=== YOUR ASSIGNMENT ===
Print, exactly as written, the line containing "x, y = 0.917 - inset, 0.508 - inset" and every line after it, ending with the final line of the data below.

** RECORDS PROVIDED follows **

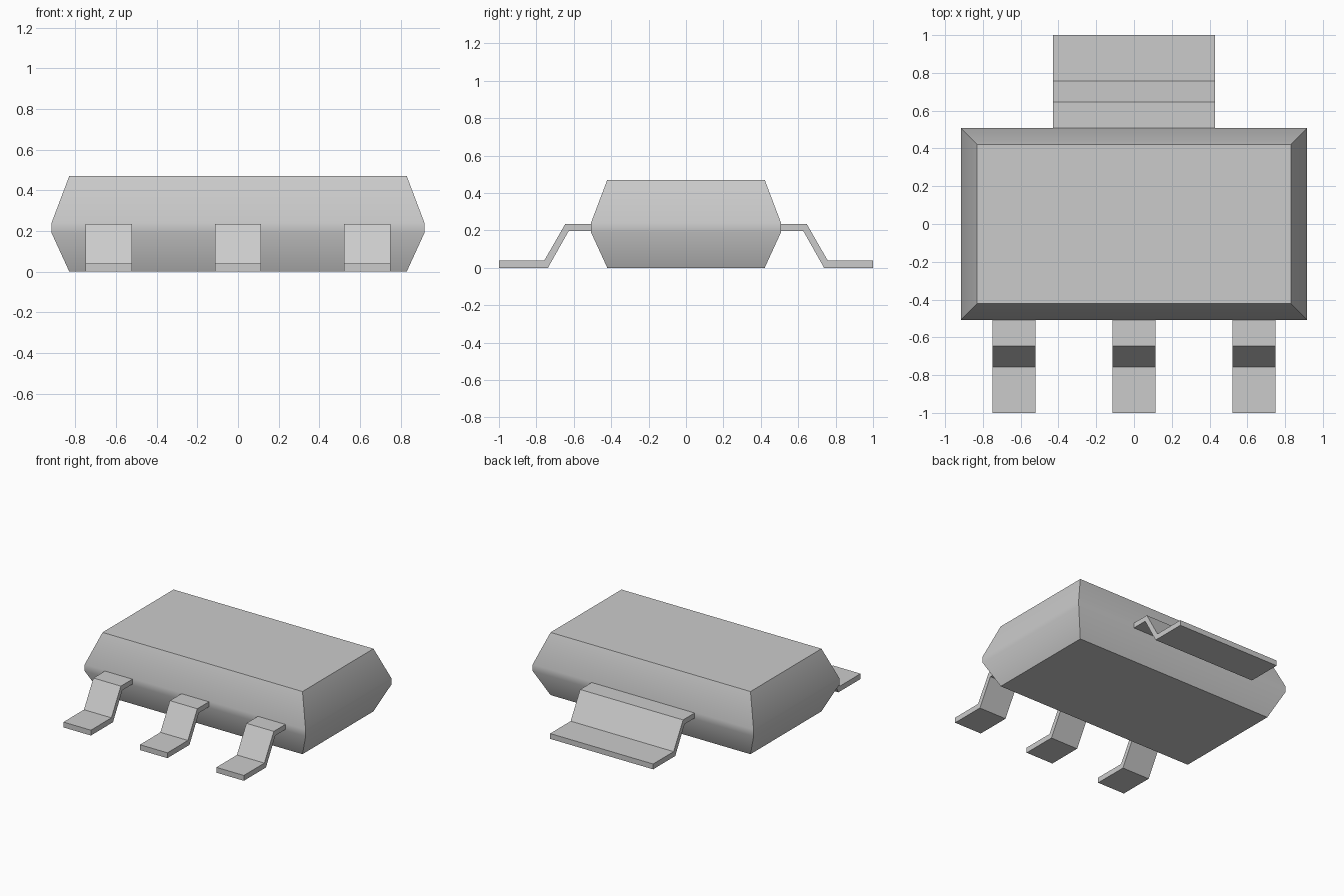
import bpy, bmesh, math

cube = bpy.data.objects.get("Cube")
if cube:
    bpy.data.objects.remove(cube, do_unlink=True)

GREY = (0.6, 0.6, 0.6, 1)
mat = bpy.data.materials.new("light_grey")
mat.use_nodes = True
mat.diffuse_color = GREY
mat.node_tree.nodes["Principled BSDF"].inputs["Base Color"].default_value = GREY


def loft(name, rings):
    """Skin a stack of matching closed rings and cap both ends."""
    bm = bmesh.new()
    loops = [[bm.verts.new(p) for p in ring] for ring in rings]
    for a, b in zip(loops, loops[1:]):
        for i in range(len(a)):
            j = (i + 1) % len(a)
            bm.faces.new((a[i], a[j], b[j], b[i]))
    bm.faces.new(loops[0])
    bm.faces.new(loops[-1])
    bmesh.ops.recalc_face_normals(bm, faces=bm.faces)
    mesh = bpy.data.meshes.new(name)
    bm.to_mesh(mesh)
    bm.free()
    mesh.materials.append(mat)
    obj = bpy.data.objects.new(name, mesh)
    bpy.context.collection.objects.link(obj)
    return obj


# Package body: tapered above and below a narrow vertical waist
def rectangle(inset, z):
    x, y = 0.917 - inset, 0.508 - inset
    return [(-x, -y, z), (x, -y, z), (x, y, z), (-x, y, z)]


body = loft("body", [rectangle(0.087, 0), rectangle(0, 0.19),
                     rectangle(0, 0.24), rectangle(0.087, 0.47)])
bpy.ops.object.select_all(action="DESELECT")
body.select_set(True)
bpy.context.view_layer.objects.active = body
bpy.ops.object.shade_smooth_by_angle(angle=math.radians(32))

# Bent sheet metal profile: distance from the centre, height
BEND = [(0.5, 0.235), (0.645, 0.235), (0.757, 0.04), (1, 0.04),
        (1, 0), (0.738, 0), (0.627, 0.197), (0.5, 0.197)]


def bent_lead(name, x, width, side):
    return loft(name, [[(x + s * width / 2, side * d, z) for d, z in BEND]
                       for s in (-1, 1)])


# Three front leads and the wide rear tab
for name, x in (("right_lead", -0.635), ("middle_lead", 0), ("left_lead", 0.635)):
    bent_lead(name, x, 0.228, -1)
bent_lead("rear_tab", 0, 0.855, 1)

** End of RECORDS PROVIDED **

=== THE ANSWER ===
    x, y = 0.917 - inset, 0.508 - inset
    return [(-x, -y, z), (x, -y, z), (x, y, z), (-x, y, z)]


body = loft("body", [rectangle(0.087, 0), rectangle(0, 0.19),
                     rectangle(0, 0.24), rectangle(0.087, 0.47)])
bpy.ops.object.select_all(action="DESELECT")
body.select_set(True)
bpy.context.view_layer.objects.active = body
bpy.ops.object.shade_smooth_by_angle(angle=math.radians(32))

# Bent sheet metal profile: distance from the centre, height
BEND = [(0.5, 0.235), (0.645, 0.235), (0.757, 0.04), (1, 0.04),
        (1, 0), (0.738, 0), (0.627, 0.197), (0.5, 0.197)]


def bent_lead(name, x, width, side):
    return loft(name, [[(x + s * width / 2, side * d, z) for d, z in BEND]
                       for s in (-1, 1)])


# Three front leads and the wide rear tab
for name, x in (("right_lead", -0.635), ("middle_lead", 0), ("left_lead", 0.635)):
    bent_lead(name, x, 0.228, -1)
bent_lead("rear_tab", 0, 0.855, 1)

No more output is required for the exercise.